* BRIEF
Give back each line of the data exactly as it reads, minus the pictures.

Source texts of formatted documents:
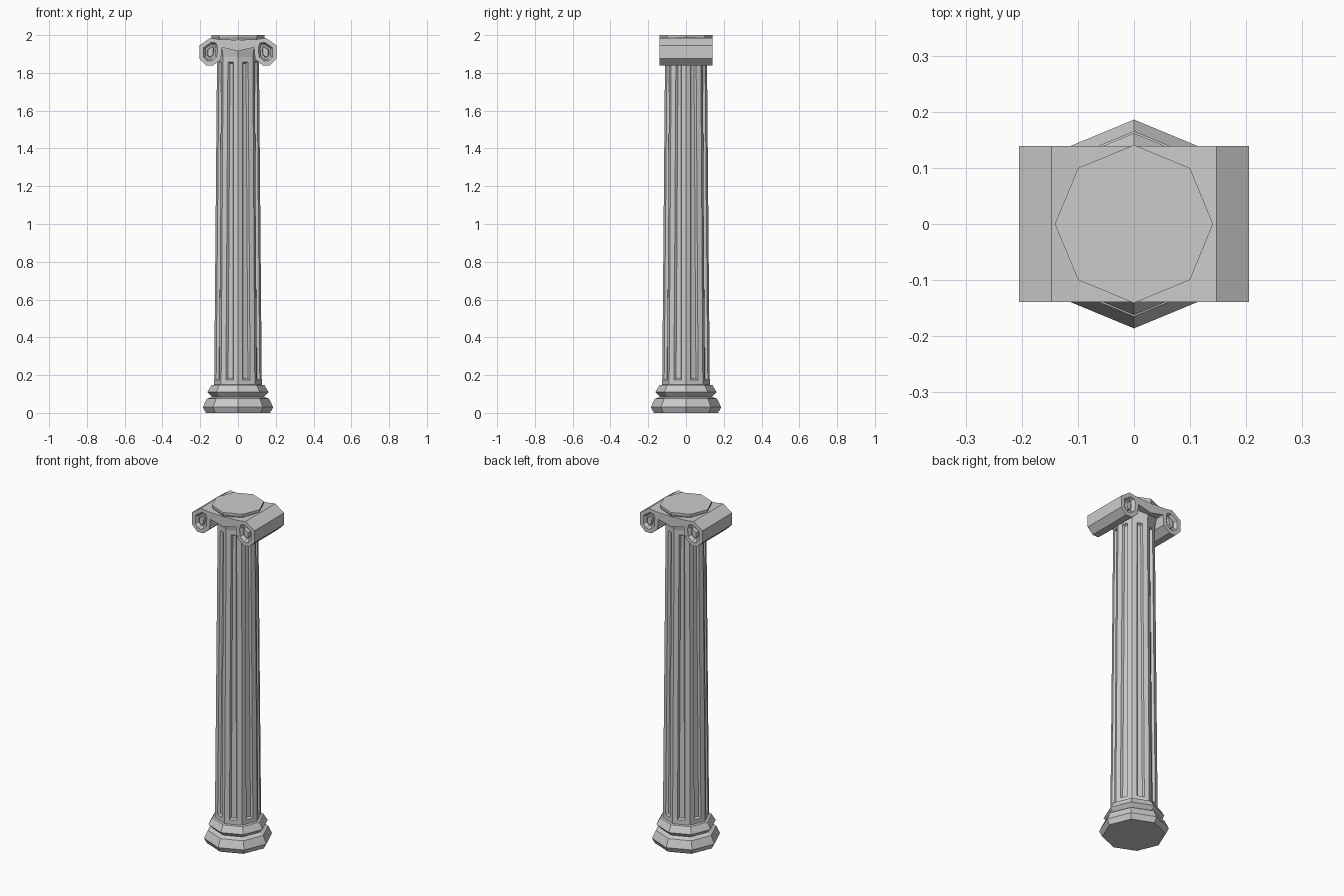
import bpy
import bmesh
from math import cos, sin, pi

cube = bpy.data.objects.get("Cube")
if cube:
    bpy.data.objects.remove(cube)

stone = bpy.data.materials.new("grey stone")
stone.use_nodes = True
GREY = (0.6, 0.6, 0.6, 1)
stone.diffuse_color = GREY
stone.node_tree.nodes["Principled BSDF"].inputs["Base Color"].default_value = GREY


def finish(bm, name):
    mesh = bpy.data.meshes.new(name)
    bm.to_mesh(mesh)
    bm.free()
    mesh.materials.append(stone)
    obj = bpy.data.objects.new(name, mesh)
    bpy.context.collection.objects.link(obj)
    return obj


def octagon_stack(profile):
    """Eight-sided solid from (radius, height) rings, corners on the axes."""
    bm = bmesh.new()
    rings = [[bm.verts.new((r * cos(i * pi / 4), r * sin(i * pi / 4), z))
              for i in range(8)] for r, z in profile]
    for low, high in zip(rings, rings[1:]):
        for i in range(8):
            j = (i + 1) % 8
            bm.faces.new((low[i], low[j], high[j], high[i]))
    bm.faces.new(rings[0][::-1])
    bm.faces.new(rings[-1])
    bm.normal_update()
    return bm


def prism(points, half_depth):
    """Extrude an (x, z) outline through the depth of the capital."""
    bm = bmesh.new()
    front = [bm.verts.new((x, -half_depth, z)) for x, z in points]
    back = [bm.verts.new((x, half_depth, z)) for x, z in points]
    bm.faces.new(front)
    bm.faces.new(back[::-1])
    for i in range(len(points)):
        j = (i + 1) % len(points)
        bm.faces.new((front[i], back[i], back[j], front[j]))
    bmesh.ops.recalc_face_normals(bm, faces=bm.faces[:])
    bm.normal_update()
    return bm


def inset(bm, faces, width, depth=0):
    bmesh.ops.inset_individual(bm, faces=faces, thickness=width, depth=depth,
                               use_even_offset=True)
    bm.normal_update()


# Moulded base
finish(octagon_stack([(0.17, 0), (0.186, 0.03), (0.165, 0.075), (0.137, 0.085),
                      (0.162, 0.11), (0.14, 0.147), (0.12, 0.15)]), "base")

# Tapered shaft with one sunken flute per side
bm = octagon_stack([(0.126, 0.148), (0.111, 1.885)])
sides = [f for f in bm.faces if len(f.verts) == 4]
inset(bm, sides, 0.027)
inset(bm, sides, 0.007, -0.013)
finish(bm, "fluted_shaft")

# Collar between shaft and capital
finish(octagon_stack([(0.111, 1.885), (0.122, 1.94)]), "collar")

# Scroll blocks with a sunken eye at both ends
HALF_DEPTH = 0.139
SCROLL = [(0.147, 1.985), (0.205, 1.945), (0.205, 1.875), (0.17, 1.84),
          (0.13, 1.84), (0.09, 1.875), (0.085, 1.935), (0.1, 1.978)]
for side, name in ((1, "left_scroll"), (-1, "right_scroll")):
    bm = prism([(side * x, z) for x, z in SCROLL], HALF_DEPTH)
    ends = [f for f in bm.faces if len(f.verts) == 8]
    inset(bm, ends, 0.022)
    inset(bm, ends, 0.01, -0.02)
    inset(bm, ends, 0.009)
    inset(bm, ends, 0.004, 0.014)
    finish(bm, name)

# Beam joining the scrolls
finish(prism([(0.1, 1.978), (0.085, 1.935), (0, 1.915), (-0.085, 1.935),
              (-0.1, 1.978), (0, 1.974)], HALF_DEPTH), "capital_beam")

# Top slab
finish(octagon_stack([(0.132, 1.97), (0.141, 1.99), (0.141, 2.0)]), "top_slab")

* RESULT OF THE EXERCISE
import bpy
import bmesh
from math import cos, sin, pi

cube = bpy.data.objects.get("Cube")
if cube:
    bpy.data.objects.remove(cube)

stone = bpy.data.materials.new("grey stone")
stone.use_nodes = True
GREY = (0.6, 0.6, 0.6, 1)
stone.diffuse_color = GREY
stone.node_tree.nodes["Principled BSDF"].inputs["Base Color"].default_value = GREY


def finish(bm, name):
    mesh = bpy.data.meshes.new(name)
    bm.to_mesh(mesh)
    bm.free()
    mesh.materials.append(stone)
    obj = bpy.data.objects.new(name, mesh)
    bpy.context.collection.objects.link(obj)
    return obj


def octagon_stack(profile):
    """Eight-sided solid from (radius, height) rings, corners on the axes."""
    bm = bmesh.new()
    rings = [[bm.verts.new((r * cos(i * pi / 4), r * sin(i * pi / 4), z))
              for i in range(8)] for r, z in profile]
    for low, high in zip(rings, rings[1:]):
        for i in range(8):
            j = (i + 1) % 8
            bm.faces.new((low[i], low[j], high[j], high[i]))
    bm.faces.new(rings[0][::-1])
    bm.faces.new(rings[-1])
    bm.normal_update()
    return bm


def prism(points, half_depth):
    """Extrude an (x, z) outline through the depth of the capital."""
    bm = bmesh.new()
    front = [bm.verts.new((x, -half_depth, z)) for x, z in points]
    back = [bm.verts.new((x, half_depth, z)) for x, z in points]
    bm.faces.new(front)
    bm.faces.new(back[::-1])
    for i in range(len(points)):
        j = (i + 1) % len(points)
        bm.faces.new((front[i], back[i], back[j], front[j]))
    bmesh.ops.recalc_face_normals(bm, faces=bm.faces[:])
    bm.normal_update()
    return bm


def inset(bm, faces, width, depth=0):
    bmesh.ops.inset_individual(bm, faces=faces, thickness=width, depth=depth,
                               use_even_offset=True)
    bm.normal_update()


# Moulded base
finish(octagon_stack([(0.17, 0), (0.186, 0.03), (0.165, 0.075), (0.137, 0.085),
                      (0.162, 0.11), (0.14, 0.147), (0.12, 0.15)]), "base")

# Tapered shaft with one sunken flute per side
bm = octagon_stack([(0.126, 0.148), (0.111, 1.885)])
sides = [f for f in bm.faces if len(f.verts) == 4]
inset(bm, sides, 0.027)
inset(bm, sides, 0.007, -0.013)
finish(bm, "fluted_shaft")

# Collar between shaft and capital
finish(octagon_stack([(0.111, 1.885), (0.122, 1.94)]), "collar")

# Scroll blocks with a sunken eye at both ends
HALF_DEPTH = 0.139
SCROLL = [(0.147, 1.985), (0.205, 1.945), (0.205, 1.875), (0.17, 1.84),
          (0.13, 1.84), (0.09, 1.875), (0.085, 1.935), (0.1, 1.978)]
for side, name in ((1, "left_scroll"), (-1, "right_scroll")):
    bm = prism([(side * x, z) for x, z in SCROLL], HALF_DEPTH)
    ends = [f for f in bm.faces if len(f.verts) == 8]
    inset(bm, ends, 0.022)
    inset(bm, ends, 0.01, -0.02)
    inset(bm, ends, 0.009)
    inset(bm, ends, 0.004, 0.014)
    finish(bm, name)

# Beam joining the scrolls
finish(prism([(0.1, 1.978), (0.085, 1.935), (0, 1.915), (-0.085, 1.935),
              (-0.1, 1.978), (0, 1.974)], HALF_DEPTH), "capital_beam")

# Top slab
finish(octagon_stack([(0.132, 1.97), (0.141, 1.99), (0.141, 2.0)]), "top_slab")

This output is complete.